Treatment of CKD is largely supportive and symptomatic. It is very important to avoid dehydration and excessive nonsteroidal anti-inflammatory drug administration which will further reduce glomerular filtration. Blood calcium concentration can only be controlled by reducing dietary calcium intake (no legumes). Restriction of dietary protein intake to 10-12% of the diet is recommended and sufficient for maintenance, although previously assumed recommendations for protein restrictions in CKD are changing and may not be as necessary as once thought.4 Omega-3 fatty acid supplements, such as fish or flaxseed oils, have been shown to be beneficial in cases of CKD in small animals.5 Clean, palatable water should always be readily available to prevent dehydration. It may be advisable to turn out affected horses only at night to avoid heat stress.
Diagnostic evaluation of the poor-doing horse can be difficult, especially when results are normal or equivocal. In these cases, treatment aimed at preventable conditions, such as underfeeding or internal parasitism, often improves body condition. Diagnostic procedures such as abdominal ultrasonography, absorption tests, abdominocentesis, and intestinal biopsy are useful to rule out neoplasia or chronic idiopathic infiltrative or inflammatory bowel disease. Echocardiography reveals both the source and severity of suspected cardiac disease.
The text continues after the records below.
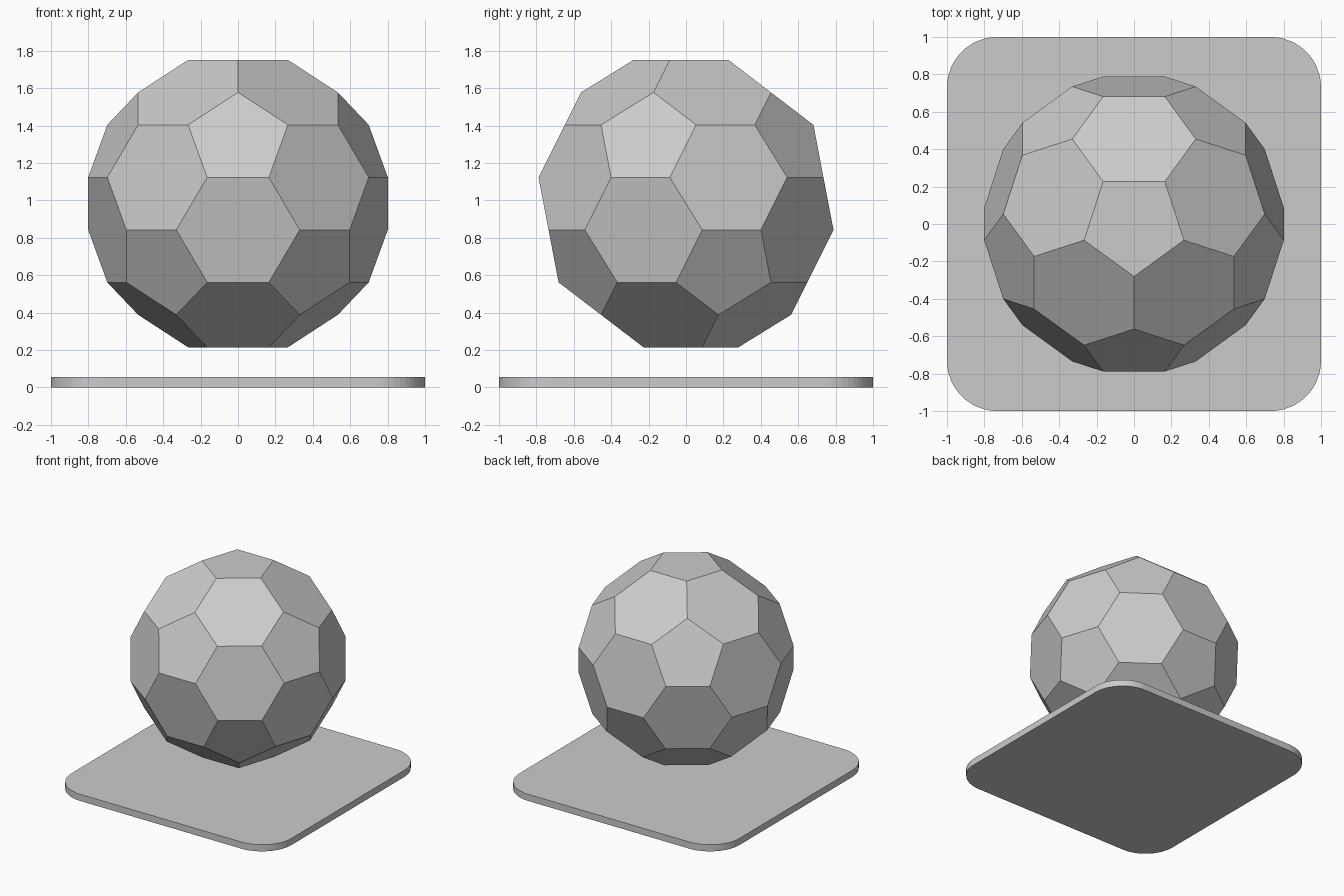
import bpy, bmesh
from math import sin, cos, pi, atan
from mathutils import Vector

if "Cube" in bpy.data.objects:
    bpy.data.objects.remove(bpy.data.objects["Cube"])


def add_object(name, bm):
    bmesh.ops.recalc_face_normals(bm, faces=bm.faces)
    mesh = bpy.data.meshes.new(name)
    bm.to_mesh(mesh)
    bm.free()
    obj = bpy.data.objects.new(name, mesh)
    bpy.context.collection.objects.link(obj)
    return obj


# Ball: icosahedron truncated at a third of every edge
EDGE = 0.33
RADIUS = 3 * EDGE * sin(2 * pi / 5)**1 / (2 * sin(2 * pi / 5)**2)
RADIUS = 3 * EDGE * 0.95106
CENTRE = Vector((0, 0, 0.983))
lat = atan(0.5)
ico = [Vector((0, 0, RADIUS)), Vector((0, 0, -RADIUS))]
for k in range(5):
    a = -pi / 2 + k * 2 * pi / 5
    v = Vector((cos(lat) * cos(a), cos(lat) * sin(a), sin(lat))) * RADIUS
    ico += [v, -v]

bm = bmesh.new()
for p in ico:
    for q in ico:
        if p is not q and (p - q).length < 3.1 * EDGE:
            bm.verts.new(CENTRE + p.lerp(q, 1 / 3))
bmesh.ops.convex_hull(bm, input=bm.verts)
bmesh.ops.dissolve_limit(bm, angle_limit=0.05, verts=bm.verts, edges=bm.edges)
add_object("faceted_ball", bm)

# Base: thin square plate with rounded corners
CORNER, THICK, SEGS = 0.27, 0.055, 12
bm = bmesh.new()
outline = []
for k, (sx, sy) in enumerate([(1, 1), (-1, 1), (-1, -1), (1, -1)]):
    for i in range(SEGS + 1):
        a = (k + i / SEGS) * pi / 2
        outline.append(bm.verts.new((sx * (1 - CORNER) + CORNER * cos(a),
                                     sy * (1 - CORNER) + CORNER * sin(a), 0)))
face = bm.faces.new(outline)
top = bmesh.ops.extrude_face_region(bm, geom=[face], use_keep_orig=True)
bmesh.ops.translate(bm, vec=(0, 0, THICK),
                    verts=[g for g in top["geom"] if isinstance(g, bmesh.types.BMVert)])
add_object("base_plate", bm)
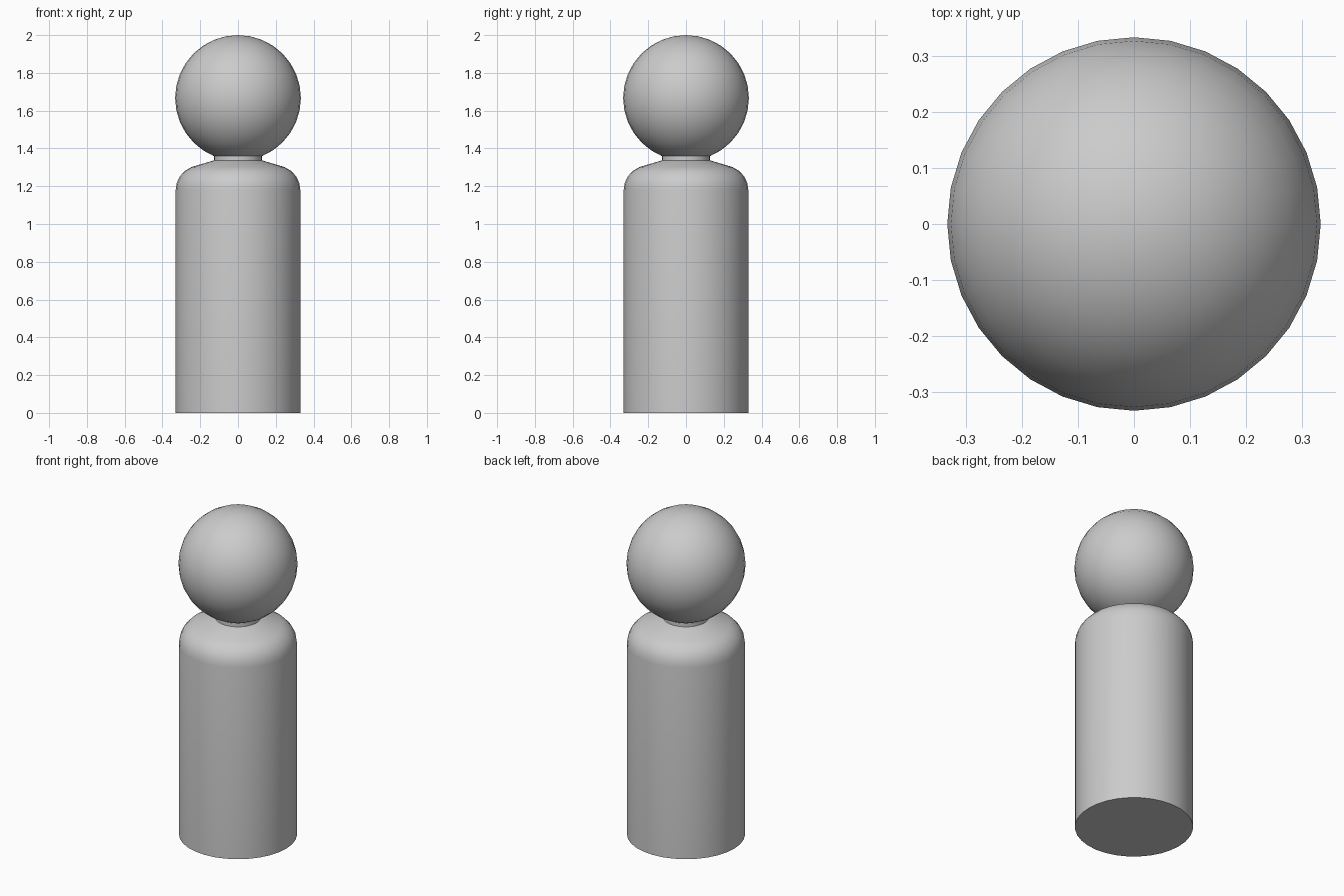
import bpy, bmesh, math

if "Cube" in bpy.data.objects:
    bpy.data.objects.remove(bpy.data.objects["Cube"])

SIDES = 32


def finish(name, bm):
    bmesh.ops.recalc_face_normals(bm, faces=bm.faces)
    mesh = bpy.data.meshes.new(name)
    bm.to_mesh(mesh)
    bm.free()
    obj = bpy.data.objects.new(name, mesh)
    bpy.context.collection.objects.link(obj)
    bpy.ops.object.select_all(action='DESELECT')
    obj.select_set(True)
    bpy.context.view_layer.objects.active = obj
    bpy.ops.object.shade_smooth_by_angle(angle=math.radians(50))
    return obj


def lathe(name, profile):
    bm = bmesh.new()
    rings = []
    for r, z in profile:
        rings.append([bm.verts.new((r * math.cos(2 * math.pi * i / SIDES),
                                    r * math.sin(2 * math.pi * i / SIDES), z))
                      for i in range(SIDES)])
    for a, b in zip(rings, rings[1:]):
        for i in range(SIDES):
            j = (i + 1) % SIDES
            bm.faces.new((a[i], a[j], b[j], b[i]))
    bm.faces.new(rings[0])
    bm.faces.new(rings[-1])
    return finish(name, bm)


# Body: straight cylinder, rounded shoulder, flared neck reaching into the head
shoulder = [(0.2 + 0.13 * math.cos(math.radians(a)),
             1.18 + 0.13 * math.sin(math.radians(a))) for a in (0, 17, 34, 51, 69)]
lathe("body", [(0.33, 0.0)] + shoulder + [(0.127, 1.337), (0.127, 1.365)])

# Head
bm = bmesh.new()
bmesh.ops.create_uvsphere(bm, u_segments=SIDES, v_segments=16, radius=0.333)
bmesh.ops.translate(bm, verts=bm.verts, vec=(0, 0, 1.667))
finish("head", bm)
Bryan M Waldridge DVM MS DABVP (Equine Practice) DACVIM (Large Animal) Park Equine Hospital at Woodford, Versailles, Kentucky, USA.